When I think about the future for my daughter I am caught up in such uncertainty that it makes my head spin. We are almost a year on from when we first had concerns about Harper’s development and things aren’t much clearer. She still can’t sit unaccompanied, she can’t feed herself, can’t talk, can’t crawl and, at 21 months, is still the equivalent of a 9 month old in most of her abilities, less in others. And don’t get me started on the lack of sleep… I think we have hit the low that follows the high of finally finding the right balance of medications to control her “complex” epilepsy. She is so much better than she was, she now tracks activity around the room, she smiles at her brother, she can sign that she wants her dummy, more food or a drink, she’s even briefly flirted with trying to say “more”. All of this has been a complete joy to behold, our tiny person finally coming out of her deep fog, a place she was lost in for far too long. The fact that she now laughs, raucously sometimes, at being tickled or someone sneezing or the Grand Old Duke of York and being jiggled around on someone’s knee is, for us, revolutionary but that hasn’t taken the underlying worry away.
What does this all mean for her future? You know that underlying worry we are all experiencing at the moment? What will Brexit mean for the UK? What will it mean for the thousands of citizens living here, two of whom are married to my siblings, many of whom are our close friends and colleagues? What the hell is Trump going to do next?

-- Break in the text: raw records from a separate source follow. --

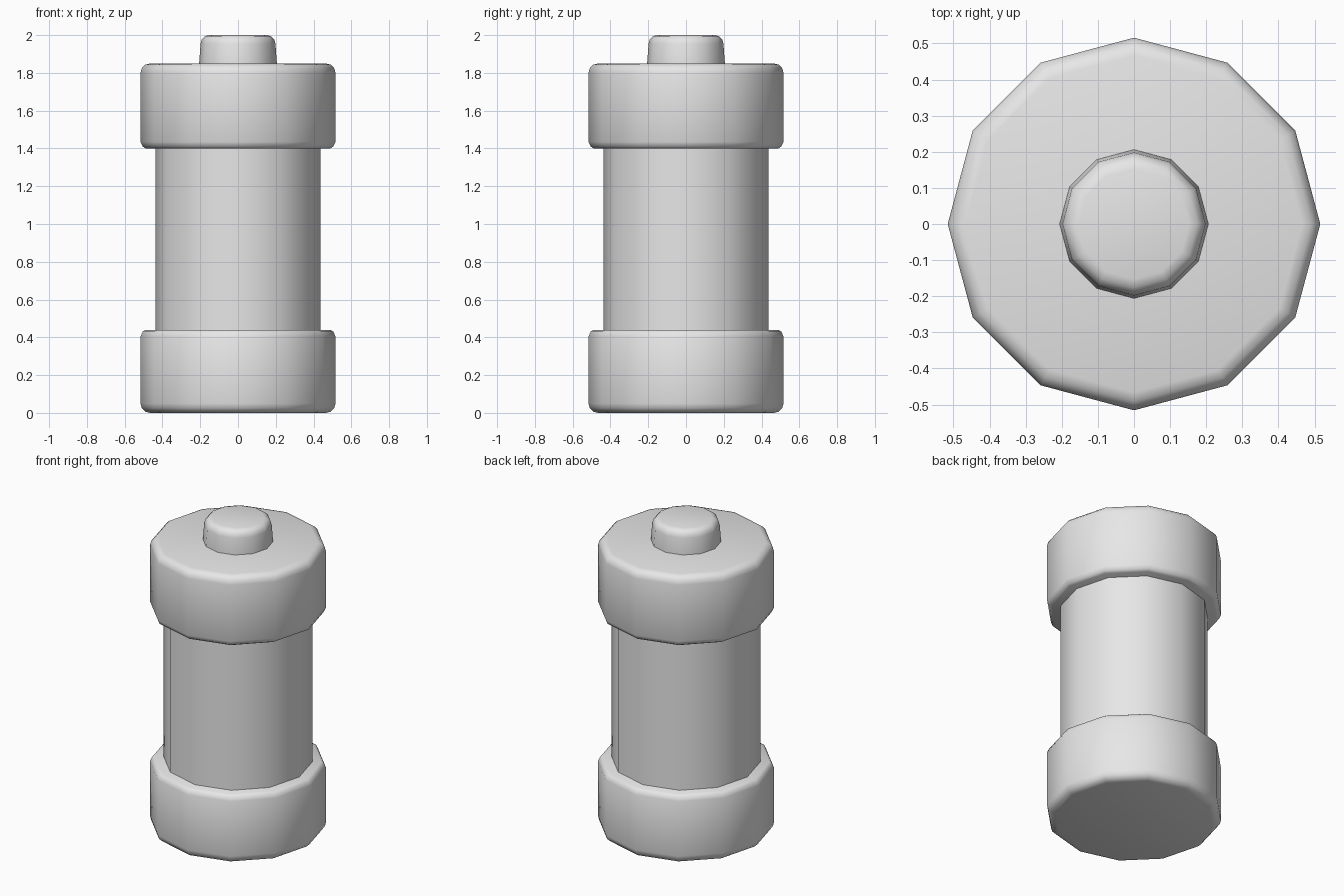
import bpy, bmesh, math

SIDES = 12

cube = bpy.data.objects.get("Cube")
if cube:
    bpy.data.objects.remove(cube, do_unlink=True)

# Single plain grey
grey = bpy.data.materials.new("light_grey")
grey.use_nodes = True
colour = (0.8, 0.8, 0.8, 1)
grey.diffuse_color = colour
grey.node_tree.nodes["Principled BSDF"].inputs["Base Color"].default_value = colour


def lathe(name, profile):
    """Closed twelve-sided turned part from (radius, height) pairs, bottom to top."""
    bm = bmesh.new()
    rings = []
    for r, z in profile:
        angles = [2 * math.pi * i / SIDES for i in range(SIDES)]
        rings.append([bm.verts.new((r * math.cos(a), r * math.sin(a), z)) for a in angles])
    for low, high in zip(rings, rings[1:]):
        for i in range(SIDES):
            j = (i + 1) % SIDES
            bm.faces.new((low[i], low[j], high[j], high[i]))
    bm.faces.new(rings[0][::-1])
    bm.faces.new(rings[-1])
    mesh = bpy.data.meshes.new(name)
    bm.to_mesh(mesh)
    bm.free()
    mesh.materials.append(grey)
    obj = bpy.data.objects.new(name, mesh)
    bpy.context.collection.objects.link(obj)
    bpy.ops.object.select_all(action='DESELECT')
    obj.select_set(True)
    bpy.context.view_layer.objects.active = obj
    bpy.ops.object.shade_smooth_by_angle(angle=math.radians(40))
    return obj


def rounded(radius, z, size, up):
    """Quarter-round corner, running towards the end face at height z."""
    points = []
    for k in range(4):
        a = math.pi / 2 * k / 3
        points.append((radius - size * (1 - math.cos(a)), z - up * size * (1 - math.sin(a))))
    return points


# Main barrel between the caps
lathe("barrel", [(0.437, 0.40), (0.437, 1.44)])

# End caps: soft outer rim, small chamfer on the inner rim
lathe("bottom_cap", rounded(0.516, 0, 0.05, -1)[::-1]
      + [(0.516, 0.405), (0.505, 0.43), (0.488, 0.44)])
lathe("top_cap", [(0.488, 1.40), (0.505, 1.41), (0.516, 1.435)]
      + rounded(0.516, 1.85, 0.05, 1))

# Raised terminal, slightly tapered with a rounded top
lathe("terminal_knob", [(0.206, 1.83), (0.206, 1.85)] + rounded(0.198, 2.0, 0.045, 1))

How long before he causes WWIII? All those underlying concerns, as much as they concern us too, pale next to this worry. What if my beautiful girl never learns to walk? What if she can’t communicate? What if my son never gets to play with her, as he imagined he would, as he puts it to “share my toys with her when she’s big enough”? What if all those images of her future and everything that could be possible for her is smashed into tiny pieces when we finally know her prognosis? How will we cope? We will cope. It is simple. We will deal with whatever life throws at us and we will love her vehemently with every ounce of our beings. But it’s the not knowing that’s the hardest part. Each time we visit the phenomenal team of specialists at the hospital we are met with more negative or inconclusive test results. The more tests that come back without an answer the more rare and complex her condition could be. I spend my time, as a mother of two, around a lot of other families, I delight in the development of close friend’s children and I love to see them playing (read: scrapping) together and I wish nothing but the best for those around us. But there is something so hard about watching them do the simplest of things – eating a tangerine while standing on a kitchen bench and smearing sticky hands across the tiles – I know not many would see the joy in that but its only when you can’t see your child doing things and you don’t know if they ever will that it strikes a chord.
I feel so grateful for my children, don’t get me wrong; I am so lucky to have the opportunity, not only physically but financially, to be raising a family that I feel guilty for wanting it all. Most days I get on fine with it but some days, some weeks, are much harder than others and I just come out the other end thinking “why us?” My daughter is happy and loved and I should be grateful for that, but there is a natural urge to want the very best for your children, to want to do everything you can possibly do to give them the very best opportunities in life and I feel like I am helpless when it comes to her future. I am so thankful for the support I have around me, the wonderful mothers and friends I have who help me stay sane, my amazing husband and “wife” (we have a friend living with us as an au pair, who is just a lifesaver), my hilarious 4 year old and for my beautiful baby girl. I have met some amazing parents in the last year too, who are struggling with the same things we are, who are so strong and brave and amazing every day, they help me know that I too can deal with this.
At best Harper will be completely healthy and “normal” when she’s older, albeit always on some form of medication for her epilepsy, at worst her condition could mean life long care without the ability to do anything for herself. That doesn’t mean to say she won’t be happy, that we won’t live a full and happy life. It’s just a lot to deal with when the answers are not forthcoming and we don’t know when we will get them. Living in limbo is almost the worst bit but for now that’s where we are and, some days, it’s just totally shit.